If not, make a quick sketch of the television screen and cut it out along the edge. Cut it into four equal pieces. Treat the pieces like manipulatives and make a cross by moving them.

If not, make a quick sketch of the television screen and cut it out along the edge. Cut it into four equal pieces. Treat the pieces like manipulatives and make a cross by moving them.

The final design places the cross inside the television screen. In Javascript, I simply put the lines of code for eight pieces in the same loop. What looks complicated was easy!

Then, I realized something! When tutoring someone in precalculs, I looked up how to change a formula to shift the curve to another point. This tangible process helped me see that all you need to do is adding a positive or negative number to the original coordinates. Reflection requires the x and y coordinates to swap places. From now on, all I need to do is recall curve stitching!

Then, I realized something! When tutoring someone in precalculs, I looked up how to change a formula to shift the curve to another point. This tangible process helped me see that all you need to do is adding a positive or negative number to the original coordinates. Reflection requires the x and y coordinates to swap places. From now on, all I need to do is recall curve stitching!

Curve stitching is a lot of fun. My friend Bobby Jo, a homeschooler who introduced me to paper sloyd, captioned a picture of my original Valentine cards as “Sloyd marries curve stitching" Math + Handcraft heaven.

How do you start? Here is a quick tour. First read my post, Curve Stitching Roundup, an orderly review of what curve stitching is, who invented it, and interesting variations. Since that post, I've added a few elaborations: six-petal flower, picture frame, valentine I, valentine II, and valentine III.

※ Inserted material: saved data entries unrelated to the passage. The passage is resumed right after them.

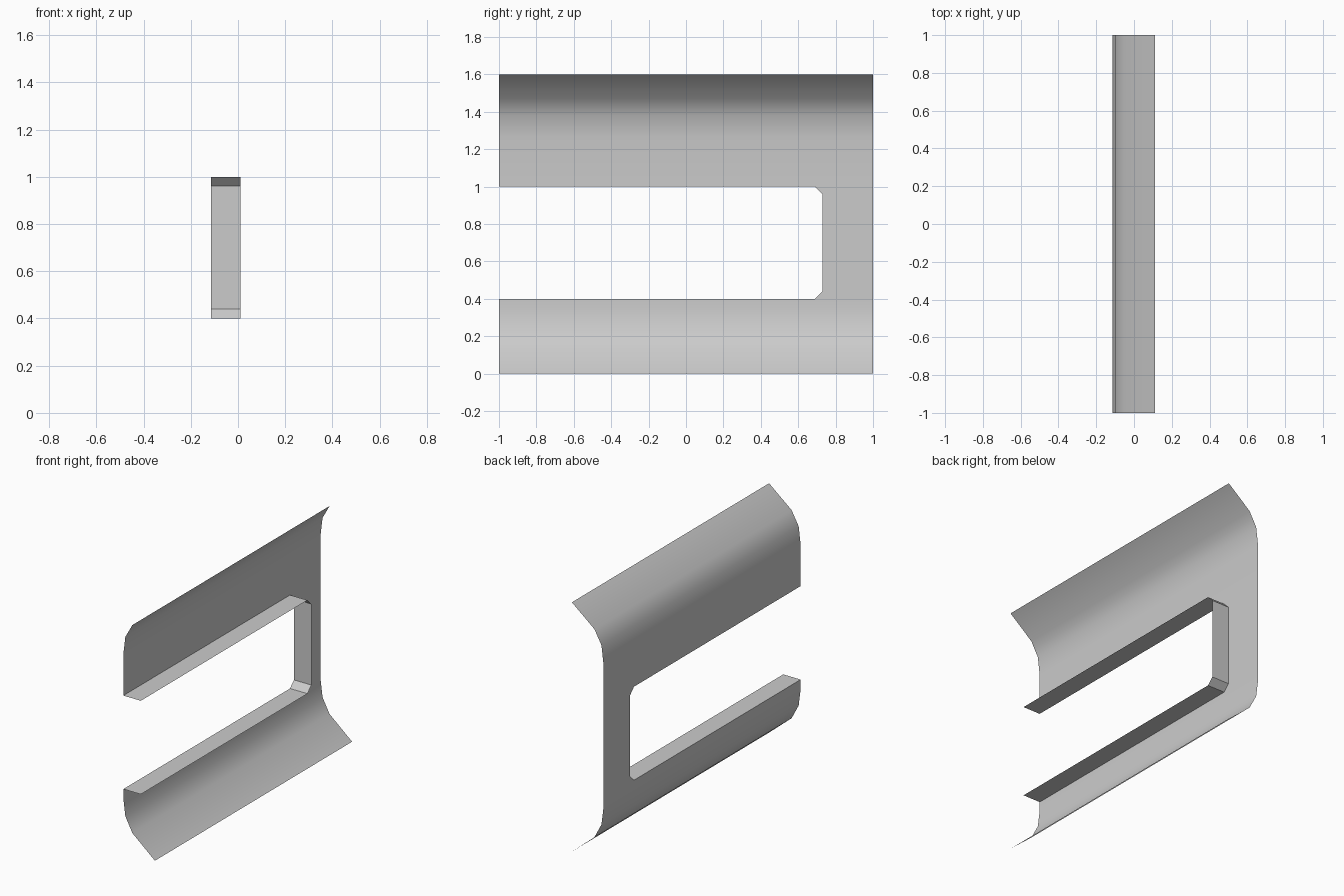
import bpy, bmesh, math

cube = bpy.data.objects.get("Cube")
if cube:
    bpy.data.objects.remove(cube, do_unlink=True)

grey = bpy.data.materials.new("light_grey")
grey.use_nodes = True
colour = (0.6, 0.6, 0.6, 1)
grey.diffuse_color = colour
grey.node_tree.nodes["Principled BSDF"].inputs["Base Color"].default_value = colour

WALL, LIP = -0.114, 0.01          # sheet plane and inner edge of the window lip
SILL, HEAD, JAMB, CUT = 0.4, 1.0, 0.73, 0.04
STATIONS = (-1, JAMB - CUT, 1)    # lengthwise divisions


def sweep(bm, rows):
    """Join successive rows of points with quads."""
    grid = [[bm.verts.new(p) for p in row] for row in rows]
    for a, b in zip(grid, grid[1:]):
        for i in range(len(a) - 1):
            bm.faces.new((a[i], a[i + 1], b[i + 1], b[i]))


def finish(bm, name):
    bmesh.ops.remove_doubles(bm, verts=bm.verts, dist=0.0005)
    mesh = bpy.data.meshes.new(name)
    bm.to_mesh(mesh)
    bm.free()
    mesh.materials.append(grey)
    obj = bpy.data.objects.new(name, mesh)
    bpy.context.collection.objects.link(obj)
    return obj


# Curved side panel: lower and upper bands joined by the rear pillar
lower = [(0.11, 0), (-0.05, 0.135), (-0.1, 0.23), (WALL, 0.34), (WALL, SILL)]
upper = [(WALL, HEAD), (WALL, 1.265), (-0.1, 1.38), (-0.05, 1.47), (0.11, 1.6)]
bm = bmesh.new()
for band in (lower, upper):
    sweep(bm, [[(x, y, z) for y in STATIONS] for x, z in band])
# Pillar face with chamfered window corners
inner = [(JAMB - CUT, SILL), (JAMB, SILL + CUT), (JAMB, HEAD - CUT), (JAMB - CUT, HEAD)]
outline = [(1, HEAD), (1, SILL)] + inner
bm.faces.new([bm.verts.new((WALL, y, z)) for y, z in outline])
bmesh.ops.recalc_face_normals(bm, faces=bm.faces)
# Convex side faces outwards (-x)
bm.normal_update()
if sum(f.normal.x for f in bm.faces) > 0:
    bmesh.ops.reverse_faces(bm, faces=bm.faces)
panel = finish(bm, "side_panel")
bpy.context.view_layer.objects.active = panel
panel.select_set(True)
bpy.ops.object.shade_smooth_by_angle(angle=math.radians(35))

# Flat lip around the open-ended window
bm = bmesh.new()
path = [(-1, SILL)] + inner + [(-1, HEAD)]
sweep(bm, [[(x, y, z) for y, z in path] for x in (WALL, LIP)])
finish(bm, "window_lip")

How do you start? Here is a quick tour. First read my post, Curve Stitching Roundup, an orderly review of what curve stitching is, who invented it, and interesting variations. Since that post, I've added a few elaborations: six-petal flower, picture frame, valentine I, valentine II, and valentine III.